“PTDS has proven to be a great asset for soldiers, sailors, airmen, Marines as well as our coalition partners serving in harm’s way.” said Parodi. “They have been instrumental in providing mission overwatch, detecting [improvised explosive devices] and assisting in the capture of numerous high value targets and weapons caches.”

PTDS acts as a force multiplier for commanders on the ground as it can be utilized to scan large areas of terrain for potential insurgent activity while interacting with various other sensors to give a complete picture of potential threats. Information collected by the system is distributed to soldiers via various routes including the Distributed Common Ground System-Army, or DCGS-A; which is an intelligence tool.

Convoy protection, counter-improvised explosive device and a real-time perspective of engagements with the enemy are amongst the roles PTDS play for troops on the ground.

“Our commanders in the field have incorporated PTDS into many of their missions including force protection; while local citizens recognize the platform provides an unblinking eye keeping watch for insurgent activity,” noted Parodi.

The system operates 24 hours a day utilizing a crew of five operators working 12 hours shifts. With an ability to reach heights that are out of the range of most enemy threats, PTDS offers the user a vast perspective of the battlefield.

Since its original fielding the system has seen numerous improvements including the addition of a second sensor to provide greater ISR coverage as well as improvements to the aerostat itself, better weather effects survivability and weather forecasting, increased lift and payload capability, and improved network and equipment connectivity.




All of this week's top headlines to your email every Friday.


 
 

 
Air National Guard photograph by SSgt. Annie Edwards

ANG conducts air refueling training with NATO allies in Germany

Air National Guard photograph by SSgt. Annie Edwards A NATO E-3A AWACS aircraft approaches a Utah Air National Guard KC-135R Stratotanker for air refueling during a training flight over Germany on Jan. 13, 2015. Nearly 30 airme...
 
 
Air Force photograph by SrA. Armando A. Schwier-Morales

Ramstein Airmen train with French air force

Air Force photograph by SrA. Armando A. Schwier-Morales Two U.S. Air Force pilots and a French air force navigator discuss the route to the drop zone during a simulated low-level drop Jan. 21, 2015, at Orleans – Bricy Air...
 
 

Marines receive first F-35C Lightning II carrier variant

The first F-35C Lightning II, carrier variant, for the U.S. Marine Corps touched-down on the flight line at Eglin Air Force Base, Fla., Jan. 13, from the Lockheed Martin plant in Fort Worth, Texas, to begin training in support of carrier-based operations. U.S. Marine Lt. Col. J.T. Ryan, Marine Fighter Attack Squadron 501 detachment commander...
 

 
U.S. Air Force photo by Master Sgt. Kevin J. Gruenwald

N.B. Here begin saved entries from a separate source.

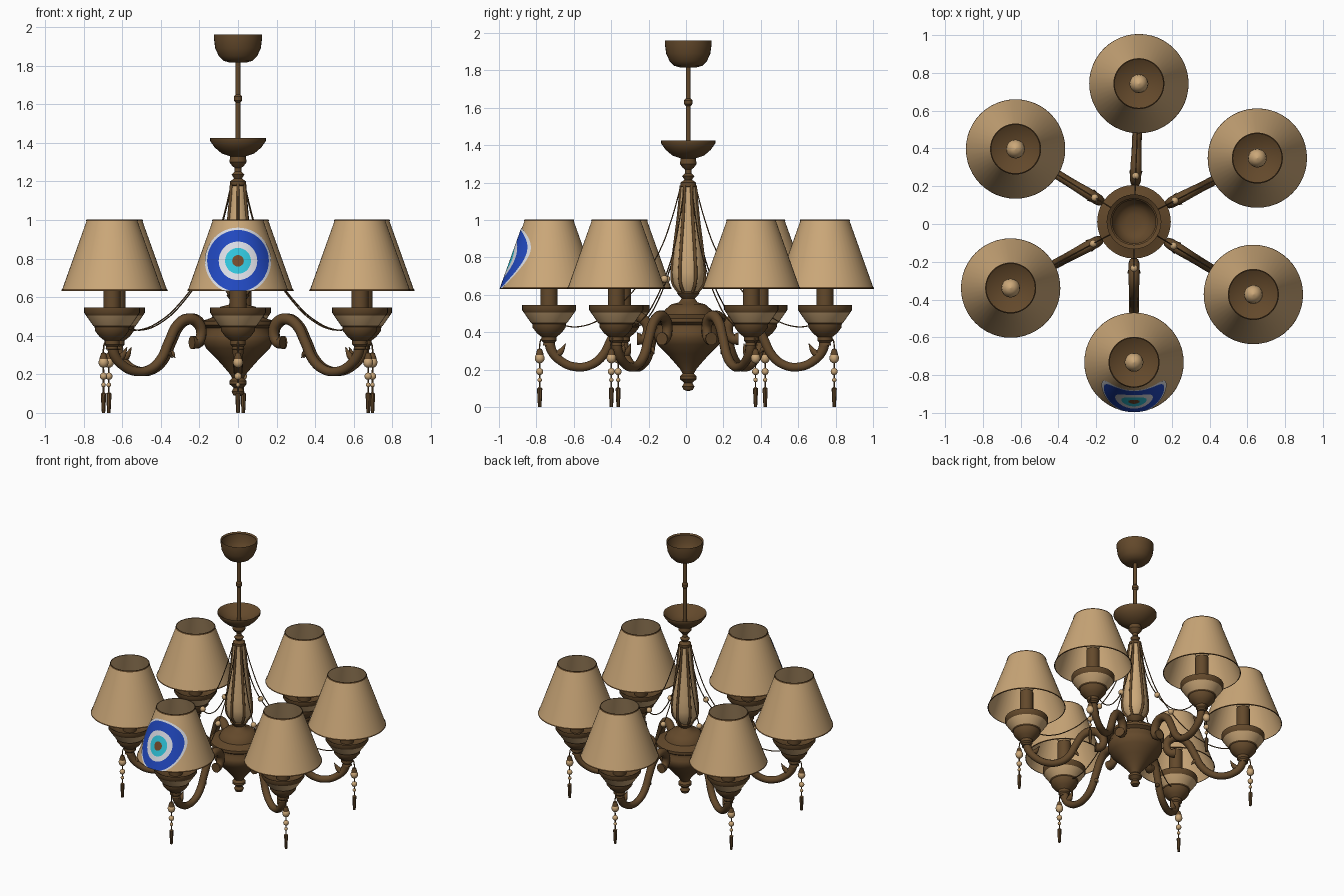
import bpy, math
from mathutils import Vector

cube = bpy.data.objects.get("Cube")
if cube:
    bpy.data.objects.remove(cube)


def material(name, rgb):
    m = bpy.data.materials.new(name)
    m.use_nodes = True
    m.diffuse_color = (*rgb, 1)
    bsdf = m.node_tree.nodes["Principled BSDF"]
    bsdf.inputs["Base Color"].default_value = (*rgb, 1)
    bsdf.inputs["Roughness"].default_value = 0.7
    return m


BROWN = material("bronze_brown", (0.125, 0.066, 0.024))
TAN = material("warm_tan", (0.60, 0.39, 0.19))
BLUE = material("deep_blue", (0.015, 0.065, 0.52))
WHITE = material("pale_white", (0.70, 0.72, 0.78))
CYAN = material("bright_cyan", (0.03, 0.55, 0.70))
PUPIL = material("pupil_brown", (0.17, 0.07, 0.025))

HUB = Vector((0, 0.012, 0))


def finish(mesh, *mats):
    for m in mats:
        mesh.materials.append(m)
    mesh.shade_smooth()
    mesh.set_sharp_from_angle(angle=math.radians(40))
    return mesh


def lathe(name, profile, *mats, sides=32, rule=None, offset=(0, 0, 0)):
    """Spin (radius, height) points, listed top to bottom, about z."""
    verts, faces = [], []
    for r, z in profile:
        for k in range(sides):
            a = math.tau * k / sides
            verts.append((offset[0] + r * math.cos(a), offset[1] + r * math.sin(a), z))
    for i in range(len(profile) - 1):
        for k in range(sides):
            n = (k + 1) % sides
            a, b = i * sides, (i + 1) * sides
            faces.append((a + k, b + k, b + n, a + n))
    mesh = bpy.data.meshes.new(name)
    mesh.from_pydata(verts, [], faces)
    finish(mesh, *mats)
    if rule:
        for p in mesh.polygons:
            p.material_index = rule(p.center.z)
    return mesh


def tube(name, path, radius, mat, radii=None, sides=3, smooth=True):
    """Round tube along (outward, height) points in the local xz plane."""
    cu = bpy.data.curves.new(name, "CURVE")
    cu.dimensions = "3D"
    cu.bevel_depth, cu.bevel_resolution, cu.use_fill_caps = radius, sides, True
    cu.resolution_u = 5
    sp = cu.splines.new("BEZIER" if smooth else "POLY")
    pts = sp.bezier_points if smooth else sp.points
    pts.add(len(path) - 1)
    for i, (x, z) in enumerate(path):
        pts[i].co = (x, 0, z) if smooth else (x, 0, z, 1)
        if smooth:
            pts[i].handle_left_type = pts[i].handle_right_type = "AUTO"
        pts[i].radius = radii[i] if radii else 1
    tmp = bpy.data.objects.new(name, cu)
    mesh = bpy.data.meshes.new_from_object(tmp)
    bpy.data.objects.remove(tmp)
    mesh.materials.clear()
    return finish(mesh, mat)


def ball(radius, z, steps=8, stretch=1.0):
    """Profile of a bead, top to bottom."""
    return [(radius * math.sin(math.pi * i / steps),
             z + stretch * radius * math.cos(math.pi * i / steps)) for i in range(steps + 1)]


def place(name, mesh, loc=HUB, angle=0.0, stretch=1.0):
    ob = bpy.data.objects.new(name, mesh)
    ob.location = loc
    ob.rotation_euler.z = angle
    ob.scale.x = stretch
    bpy.context.scene.collection.objects.link(ob)
    return ob


# Central column
place("ceiling_canopy", lathe("ceiling_canopy", [
    (0.115, 1.95), (0.125, 1.96), (0.125, 1.94), (0.118, 1.89), (0.10, 1.85),
    (0.075, 1.825), (0.04, 1.815), (0, 1.815)], BROWN))
place("hanging_rod", lathe("hanging_rod", [
    (0.013, 1.83), (0.013, 1.65), (0.022, 1.64), (0.022, 1.62), (0.013, 1.61),
    (0.013, 1.34)], BROWN, sides=16))
place("upper_dish", lathe("upper_dish", [
    (0.0, 1.36), (0.08, 1.37), (0.13, 1.415), (0.145, 1.425), (0.145, 1.41),
    (0.12, 1.375), (0.085, 1.345), (0.04, 1.33), (0.045, 1.30), (0.03, 1.28),
    (0.018, 1.27), (0.018, 1.25), (0.033, 1.235), (0.02, 1.215), (0.042, 1.20),
    (0.042, 1.18), (0.03, 1.17)], BROWN))
VASE = [(0.038, 1.185), (0.045, 1.1), (0.055, 1.0), (0.068, 0.9), (0.08, 0.8),
        (0.087, 0.72), (0.08, 0.66), (0.05, 0.615)]
place("column_vase", lathe("column_vase", VASE, TAN))
rib = tube("vase_rib", VASE, 0.009, BROWN)
place("hub_body", lathe("hub_body", [
    (0.05, 0.62), (0.06, 0.61), (0.05, 0.595), (0.035, 0.58), (0.05, 0.56), (0.09, 0.55),
    (0.125, 0.52), (0.135, 0.495), (0.16, 0.485), (0.195, 0.475), (0.195, 0.455),
    (0.17, 0.44), (0.17, 0.42), (0.183, 0.40), (0.183, 0.37), (0.165, 0.335),
    (0.115, 0.285), (0.075, 0.24), (0.045, 0.205), (0.03, 0.18), (0.045, 0.165),
    (0.045, 0.15), (0.022, 0.13), (0.033, 0.11), (0.025, 0.092), (0, 0.085)], BROWN))

# Repeated arm parts, modelled along +x
REACH = 0.74
arm = tube("curved_arm", [
    (0.272, 0.365), (0.24, 0.365), (0.215, 0.41), (0.235, 0.465), (0.29, 0.487),
    (0.35, 0.46), (0.405, 0.37), (0.455, 0.275), (0.52, 0.225), (0.60, 0.215),
    (0.675, 0.245), (0.725, 0.30), (REACH, 0.36)], 0.027, BROWN,
    radii=[1.3, 1, 1, 1.1, 1.1, 1, 0.95, 0.95, 0.9, 0.9, 0.9, 1, 1.1])
leaf = tube("arm_leaf", [(0.71, 0.275), (0.68, 0.295), (0.652, 0.34)], 0.022, BROWN,
            radii=[1, 0.8, 0.1])
spur = tube("arm_spur", [(0.43, 0.31), (0.405, 0.31), (0.385, 0.285)], 0.02, BROWN,
            radii=[1, 0.7, 0.1])
wire = tube("draped_wire", [
    (0.04, 1.18), (0.09, 1.0), (0.15, 0.84), (0.24, 0.69), (0.33, 0.58),
    (0.45, 0.48), (0.58, 0.43), (0.69, 0.44)], 0.0035, BROWN, sides=1)
wire_bead = lathe("wire_bead", ball(0.02, 0.685), TAN, sides=12, offset=(0.245, 0))
hook = tube("pendant_hook", [(0.75, 0.38), (0.78, 0.365), (0.79, 0.33), (0.79, 0.22),
                             (0.79, 0.09)], 0.004, BROWN, sides=1)
HANG = (0.79, 0)
pendant = [
    ("pendant_cap", lathe("pendant_cap", [(0, 0.315), (0.012, 0.31), (0.02, 0.285), (0.02, 0.275)],
                          BROWN, sides=12, offset=HANG)),
    ("pendant_large_bead", lathe("pendant_large_bead", ball(0.026, 0.262, stretch=1.1), TAN,
                                 sides=12, offset=HANG)),
    ("pendant_middle_bead", lathe("pendant_middle_bead", ball(0.019, 0.19), TAN,
                                  sides=12, offset=HANG)),
    ("pendant_small_bead", lathe("pendant_small_bead", ball(0.012, 0.145), TAN,
                                 sides=10, offset=HANG)),
    ("pendant_drop", lathe("pendant_drop", [(0, 0.11), (0.014, 0.10), (0.012, 0.05), (0.009, 0),
                                            (0, 0)], BROWN, sides=8, offset=HANG)),
]

# Lamp parts, modelled about their own axis
cup = lathe("lamp_cup", [
    (0, 0.50), (0.09, 0.505), (0.135, 0.54), (0.145, 0.545), (0.145, 0.52), (0.135, 0.505),
    (0.098, 0.452), (0.09, 0.445), (0.088, 0.425), (0.065, 0.395), (0.04, 0.375),
    (0.04, 0.355), (0.03, 0.345), (0.033, 0.33), (0, 0.325)], BROWN, TAN,
    rule=lambda z: 1 if 0.45 < z < 0.50 else 0)
candle = lathe("candle_sleeve", [(0, 0.75), (0.045, 0.75), (0.045, 0.50)], BROWN, sides=20)
bulb = lathe("bulb", ball(0.05, 0.80, stretch=1.3), TAN, sides=20)
TOP_Z, LOW_Z, TOP_R, LOW_R = 1.0, 0.635, 0.13, 0.26
shade = lathe("lamp_shade", [(TOP_R, TOP_Z), (LOW_R, LOW_Z)], TAN, sides=48)
top_trim = lathe("shade_top_trim", [(TOP_R - 0.002, 1.003), (TOP_R + 0.002, 1.003),
                                    (TOP_R + 0.005, 0.994)], BROWN, sides=48)
low_trim = lathe("shade_bottom_trim", [(LOW_R, 0.641), (LOW_R + 0.003, 0.633),
                                       (LOW_R - 0.002, 0.632)], BROWN, sides=48)

SPOTS = [(0.026, 0.743), (0.653, 0.349), (0.632, -0.373),
         (0.0, -0.732), (-0.653, -0.339), (-0.627, 0.397)]
for i, (x, y) in enumerate(SPOTS, 1):
    spot = Vector((x, y, 0))
    out = spot - HUB
    angle, stretch = math.atan2(out.y, out.x), out.length / REACH
    for name, mesh in [("arm", arm), ("arm_leaf", leaf), ("arm_spur", spur),
                       ("draped_wire", wire), ("wire_bead", wire_bead),
                       ("pendant_hook", hook)] + pendant:
        place(f"{name}_{i}", mesh, HUB, angle, stretch)
    place(f"vase_rib_{i}", rib, HUB, angle)
    for name, mesh in [("lamp_cup", cup), ("candle_sleeve", candle), ("bulb", bulb),
                       ("lamp_shade", shade), ("shade_top_trim", top_trim),
                       ("shade_bottom_trim", low_trim)]:
        place(f"{name}_{i}", mesh, spot)


# Painted eye: concentric rings wrapped on the front shade
def on_shade(x, z):
    t = (TOP_Z - z) / (TOP_Z - LOW_Z)
    r = TOP_R + (LOW_R - TOP_R) * t + 0.004
    return (x, -math.sqrt(max(r * r - x * x, 0)), z)


EYE_Z, STEPS, SPLIT = 0.788, 48, 4
bands = [(0, 0.03, PUPIL), (0.03, 0.067, CYAN), (0.067, 0.1, WHITE),
         (0.1, 0.16, BLUE), (0.16, 0.172, WHITE)]
for n, (r0, r1, mat) in enumerate(bands):
    verts, faces = [], []
    for j in range(SPLIT + 1):
        r = r0 + (r1 - r0) * j / SPLIT
        for k in range(STEPS):
            a = math.tau * k / STEPS
            verts.append(on_shade(r * math.cos(a), max(EYE_Z + r * math.sin(a), LOW_Z)))
    for j in range(SPLIT):
        for k in range(STEPS):
            m = (k + 1) % STEPS
            faces.append((j * STEPS + k, (j + 1) * STEPS + k,
                          (j + 1) * STEPS + m, j * STEPS + m))
    mesh = bpy.data.meshes.new("eye_ring")
    mesh.from_pydata(verts, [], faces)
    place(f"eye_ring_{n + 1}", finish(mesh, mat), Vector((*SPOTS[3], 0)))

40 years of Red Flag at Nellis

U.S. Air Force photo by Master Sgt. Kevin J. Gruenwald A flight of F-15 Eagles and F-16 Fighting Falcons Aggressors fly in formation over the Nevada Test and Training Ranges June 5, 2008. The proposal for Red Flag came in early...
 
 
Lockheed Martin photograph

Navy gears up to order production of 29 aircraft diagnostic systems

Lockheed Martin photograph Petty Officers Third Class Ira Schwartz assigned to Fleet Readiness Center Southeast at Naval Air Station Jacksonville, Fla., left, and Devin Riley from Fleet Readiness Center Mid-Atlantic at Naval Ai...
 
 
Courtesy photograph

96th Test Group brings ‘R2-D2′ to life

Courtesy photograph A Rear Cockpit Pallet is mounted in the back of a T-38 Talon Jan. 13, 2015 at Holloman Air Force Base, N.M. The project to build the RCP began from a need to design a platform that could serve to perform hig...
 




0 Comments


Be the first to comment!


Leave a Reply

Your email address will not be published. Required fields are marked *

You may use these HTML tags and attributes: <a href="" title=""> <abbr title=""> <acronym title=""> <b> <blockquote cite=""> <cite> <code> <del datetime=""> <em> <i> <q cite=""> <strike> <strong>